#### [Task brief]
Beneath this task are records; print exactly the stretch of them from the line with "grey.diffuse_color = (0.6, 0.6, 0.6, 1)" through the line with "return [(cx +", both ends included.
========================
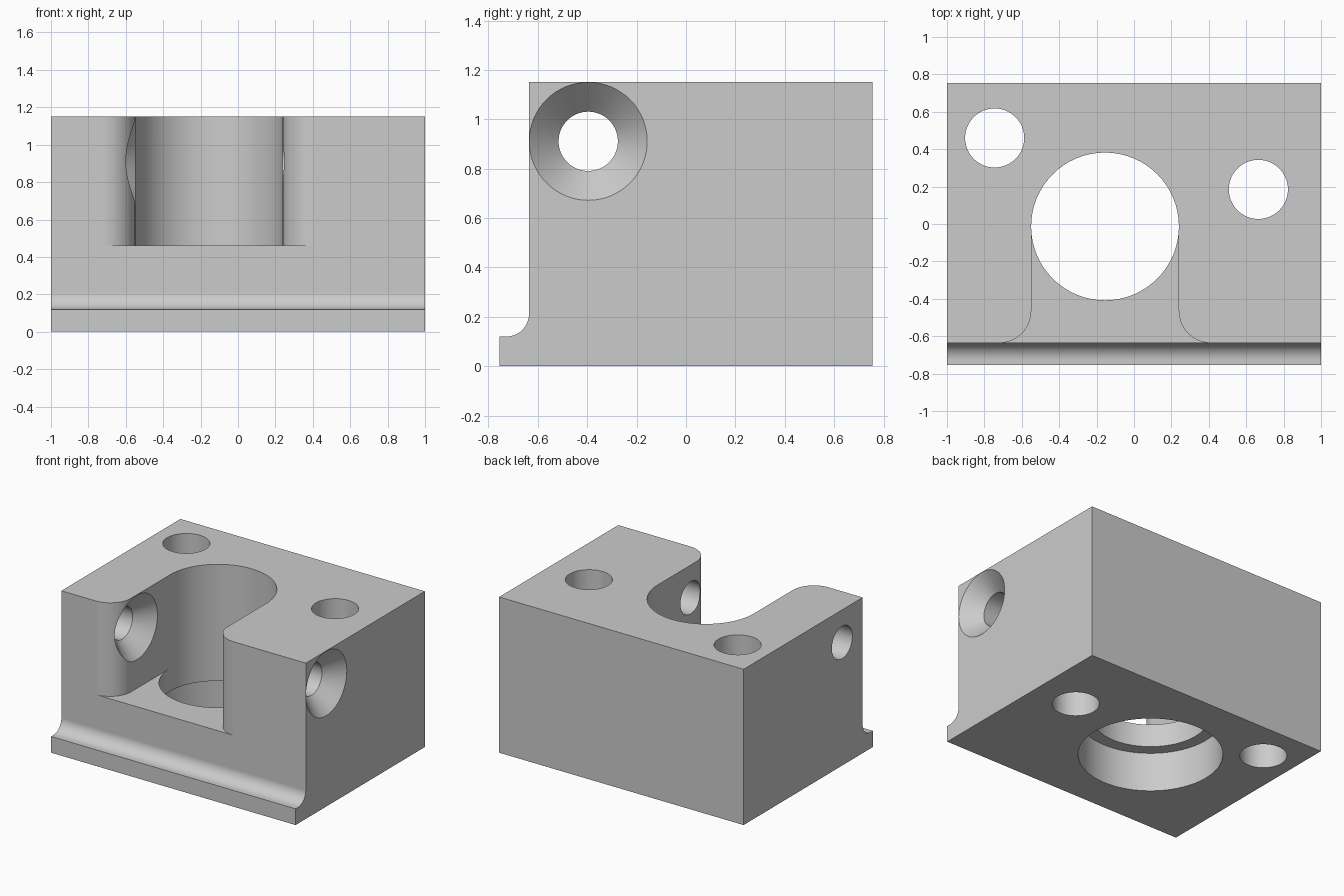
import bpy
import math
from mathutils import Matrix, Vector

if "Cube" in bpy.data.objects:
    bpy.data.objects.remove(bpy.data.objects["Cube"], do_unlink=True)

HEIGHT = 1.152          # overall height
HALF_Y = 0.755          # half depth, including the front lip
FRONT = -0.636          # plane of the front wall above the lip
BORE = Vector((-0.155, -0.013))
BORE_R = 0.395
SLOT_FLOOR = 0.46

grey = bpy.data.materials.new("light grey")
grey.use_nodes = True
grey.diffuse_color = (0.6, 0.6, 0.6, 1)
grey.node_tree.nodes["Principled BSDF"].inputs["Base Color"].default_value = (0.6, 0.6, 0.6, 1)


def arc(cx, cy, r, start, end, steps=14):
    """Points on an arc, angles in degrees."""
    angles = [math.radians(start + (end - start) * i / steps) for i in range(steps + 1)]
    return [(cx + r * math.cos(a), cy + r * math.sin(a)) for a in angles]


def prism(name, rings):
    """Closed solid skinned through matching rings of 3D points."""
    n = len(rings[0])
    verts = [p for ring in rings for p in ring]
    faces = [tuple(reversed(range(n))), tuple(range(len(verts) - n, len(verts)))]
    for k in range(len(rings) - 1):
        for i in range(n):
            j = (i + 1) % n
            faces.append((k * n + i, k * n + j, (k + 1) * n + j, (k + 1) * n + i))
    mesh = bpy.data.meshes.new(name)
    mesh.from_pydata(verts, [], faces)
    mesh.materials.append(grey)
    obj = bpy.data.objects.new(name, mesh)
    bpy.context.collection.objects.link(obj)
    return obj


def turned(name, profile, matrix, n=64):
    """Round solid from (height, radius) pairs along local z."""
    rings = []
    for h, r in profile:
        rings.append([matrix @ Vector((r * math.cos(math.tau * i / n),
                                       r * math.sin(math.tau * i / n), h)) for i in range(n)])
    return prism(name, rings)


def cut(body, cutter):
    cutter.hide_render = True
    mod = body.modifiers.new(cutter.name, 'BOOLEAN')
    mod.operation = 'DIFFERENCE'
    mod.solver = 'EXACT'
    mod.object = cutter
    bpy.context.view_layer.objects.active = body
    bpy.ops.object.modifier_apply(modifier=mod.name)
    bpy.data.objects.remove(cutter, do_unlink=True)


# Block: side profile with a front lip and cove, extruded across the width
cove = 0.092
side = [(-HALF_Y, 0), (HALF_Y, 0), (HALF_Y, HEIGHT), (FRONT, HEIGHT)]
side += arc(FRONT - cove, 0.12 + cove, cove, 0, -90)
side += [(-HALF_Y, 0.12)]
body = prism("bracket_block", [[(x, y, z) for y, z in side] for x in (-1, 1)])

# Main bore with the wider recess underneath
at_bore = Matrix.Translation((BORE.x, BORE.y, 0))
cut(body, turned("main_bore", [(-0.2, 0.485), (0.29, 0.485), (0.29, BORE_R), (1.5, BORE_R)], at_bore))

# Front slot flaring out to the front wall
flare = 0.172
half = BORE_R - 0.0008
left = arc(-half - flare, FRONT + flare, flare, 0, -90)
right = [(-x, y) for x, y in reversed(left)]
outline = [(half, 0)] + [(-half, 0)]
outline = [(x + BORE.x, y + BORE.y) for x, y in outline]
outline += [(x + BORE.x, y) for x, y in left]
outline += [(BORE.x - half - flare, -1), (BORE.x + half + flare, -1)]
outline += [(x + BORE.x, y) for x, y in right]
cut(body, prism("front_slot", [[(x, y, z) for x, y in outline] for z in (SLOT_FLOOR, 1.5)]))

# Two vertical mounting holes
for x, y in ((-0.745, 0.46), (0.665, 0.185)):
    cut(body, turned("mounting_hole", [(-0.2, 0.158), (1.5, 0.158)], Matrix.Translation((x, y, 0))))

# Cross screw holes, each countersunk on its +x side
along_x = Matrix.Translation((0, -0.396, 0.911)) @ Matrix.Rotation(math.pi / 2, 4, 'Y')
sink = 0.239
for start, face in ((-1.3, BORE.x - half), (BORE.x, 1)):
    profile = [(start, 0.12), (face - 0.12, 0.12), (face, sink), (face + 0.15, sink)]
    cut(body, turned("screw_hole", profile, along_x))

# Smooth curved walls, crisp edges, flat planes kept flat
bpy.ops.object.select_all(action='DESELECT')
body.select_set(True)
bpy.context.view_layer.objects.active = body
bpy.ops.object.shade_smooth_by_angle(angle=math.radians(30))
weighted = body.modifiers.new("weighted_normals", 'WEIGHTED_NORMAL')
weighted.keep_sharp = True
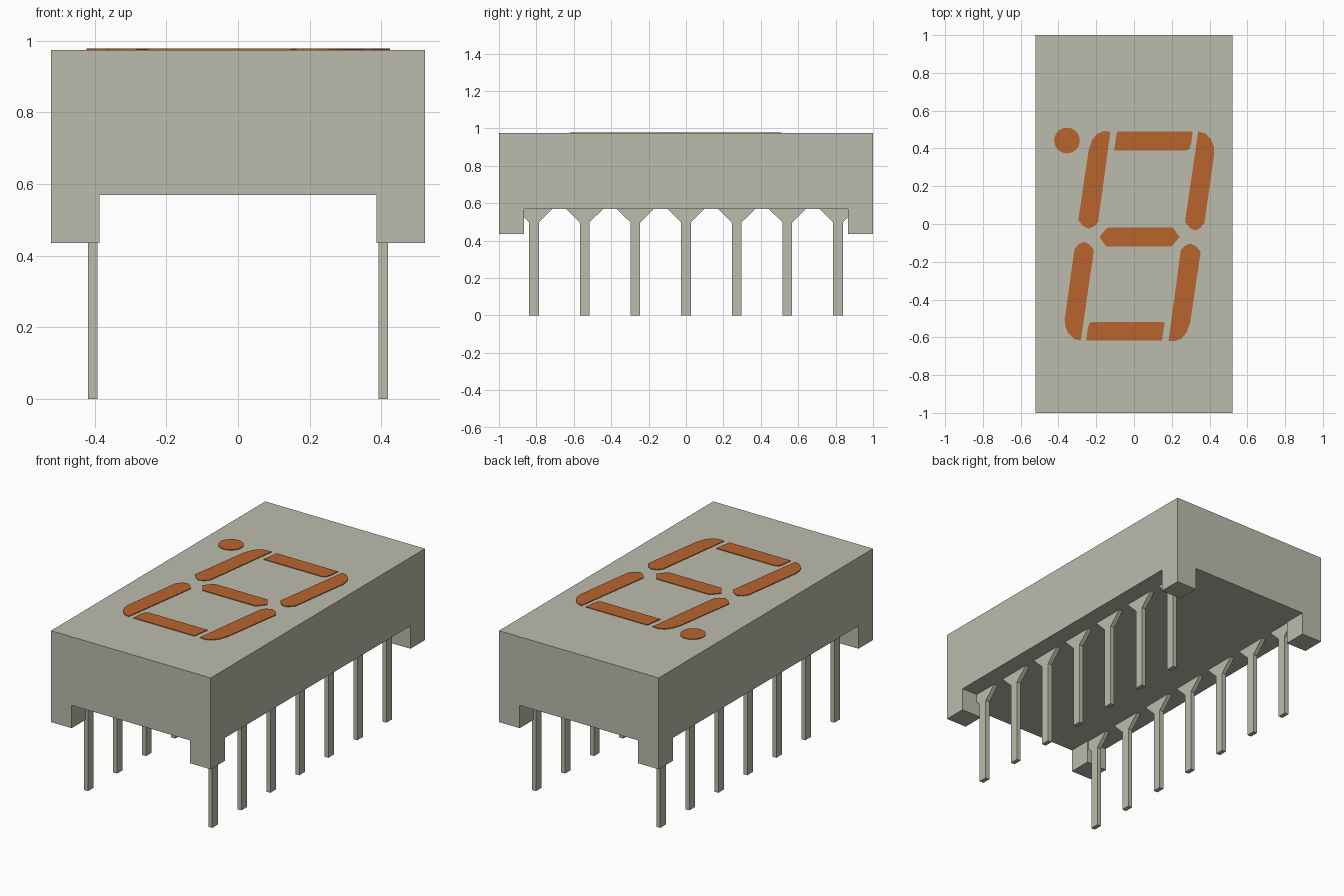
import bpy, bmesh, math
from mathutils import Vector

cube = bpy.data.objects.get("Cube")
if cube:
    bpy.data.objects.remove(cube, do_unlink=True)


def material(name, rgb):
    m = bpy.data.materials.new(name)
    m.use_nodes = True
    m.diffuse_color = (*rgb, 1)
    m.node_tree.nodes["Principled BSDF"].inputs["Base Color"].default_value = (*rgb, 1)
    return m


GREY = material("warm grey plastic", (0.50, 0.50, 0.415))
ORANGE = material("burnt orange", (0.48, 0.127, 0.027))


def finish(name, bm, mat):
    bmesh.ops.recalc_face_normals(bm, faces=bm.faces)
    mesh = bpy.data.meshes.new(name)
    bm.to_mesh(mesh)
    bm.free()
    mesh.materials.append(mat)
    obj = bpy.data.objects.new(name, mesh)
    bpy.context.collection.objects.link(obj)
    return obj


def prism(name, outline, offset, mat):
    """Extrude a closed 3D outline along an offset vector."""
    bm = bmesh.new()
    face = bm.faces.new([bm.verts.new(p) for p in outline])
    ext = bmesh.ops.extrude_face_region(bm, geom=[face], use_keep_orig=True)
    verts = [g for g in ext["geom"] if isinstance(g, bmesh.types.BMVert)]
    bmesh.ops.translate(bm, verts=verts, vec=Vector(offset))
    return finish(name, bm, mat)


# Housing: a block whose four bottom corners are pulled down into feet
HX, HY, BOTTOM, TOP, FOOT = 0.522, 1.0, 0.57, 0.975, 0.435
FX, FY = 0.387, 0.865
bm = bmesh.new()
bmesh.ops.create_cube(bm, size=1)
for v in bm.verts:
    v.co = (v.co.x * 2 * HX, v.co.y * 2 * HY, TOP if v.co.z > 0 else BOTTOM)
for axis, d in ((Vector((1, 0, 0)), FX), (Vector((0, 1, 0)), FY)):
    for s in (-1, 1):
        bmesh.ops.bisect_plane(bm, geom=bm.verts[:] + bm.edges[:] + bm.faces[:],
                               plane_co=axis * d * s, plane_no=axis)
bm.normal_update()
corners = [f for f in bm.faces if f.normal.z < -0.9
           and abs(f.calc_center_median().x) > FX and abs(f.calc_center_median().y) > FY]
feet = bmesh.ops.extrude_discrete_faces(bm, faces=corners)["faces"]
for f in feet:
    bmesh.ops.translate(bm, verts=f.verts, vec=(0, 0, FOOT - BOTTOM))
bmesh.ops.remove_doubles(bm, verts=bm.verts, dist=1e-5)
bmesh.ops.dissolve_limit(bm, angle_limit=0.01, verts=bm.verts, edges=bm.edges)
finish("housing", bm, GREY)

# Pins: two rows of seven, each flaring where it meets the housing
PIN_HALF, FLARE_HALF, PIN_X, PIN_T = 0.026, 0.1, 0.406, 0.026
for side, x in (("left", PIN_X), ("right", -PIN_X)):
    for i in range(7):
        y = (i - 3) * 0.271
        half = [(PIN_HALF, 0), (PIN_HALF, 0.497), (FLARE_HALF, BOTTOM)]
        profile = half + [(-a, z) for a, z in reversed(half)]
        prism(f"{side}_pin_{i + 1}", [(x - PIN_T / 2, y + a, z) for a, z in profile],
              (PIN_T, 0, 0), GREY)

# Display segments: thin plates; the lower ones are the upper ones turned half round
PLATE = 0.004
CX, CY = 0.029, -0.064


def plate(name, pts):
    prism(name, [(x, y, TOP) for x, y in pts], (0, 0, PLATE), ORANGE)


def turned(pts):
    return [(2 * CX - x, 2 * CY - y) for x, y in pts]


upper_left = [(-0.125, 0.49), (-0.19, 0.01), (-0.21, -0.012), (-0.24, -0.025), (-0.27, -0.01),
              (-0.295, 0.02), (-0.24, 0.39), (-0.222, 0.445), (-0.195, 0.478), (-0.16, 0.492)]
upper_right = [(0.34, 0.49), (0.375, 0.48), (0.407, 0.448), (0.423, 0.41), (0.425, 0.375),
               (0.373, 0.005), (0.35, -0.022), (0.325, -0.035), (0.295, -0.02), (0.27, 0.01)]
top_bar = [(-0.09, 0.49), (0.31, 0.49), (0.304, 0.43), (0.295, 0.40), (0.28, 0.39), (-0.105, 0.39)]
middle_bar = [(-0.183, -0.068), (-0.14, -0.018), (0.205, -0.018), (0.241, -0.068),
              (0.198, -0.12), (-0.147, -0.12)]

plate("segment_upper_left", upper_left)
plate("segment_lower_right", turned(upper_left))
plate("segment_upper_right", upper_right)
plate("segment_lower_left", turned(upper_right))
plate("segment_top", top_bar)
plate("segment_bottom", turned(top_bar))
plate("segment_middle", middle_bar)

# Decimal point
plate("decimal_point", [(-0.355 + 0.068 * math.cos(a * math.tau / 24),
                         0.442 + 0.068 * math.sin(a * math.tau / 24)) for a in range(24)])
========================
#### [Exercise response]
grey.diffuse_color = (0.6, 0.6, 0.6, 1)
grey.node_tree.nodes["Principled BSDF"].inputs["Base Color"].default_value = (0.6, 0.6, 0.6, 1)


def arc(cx, cy, r, start, end, steps=14):
    """Points on an arc, angles in degrees."""
    angles = [math.radians(start + (end - start) * i / steps) for i in range(steps + 1)]
    return [(cx + r * math.cos(a), cy + r * math.sin(a)) for a in angles]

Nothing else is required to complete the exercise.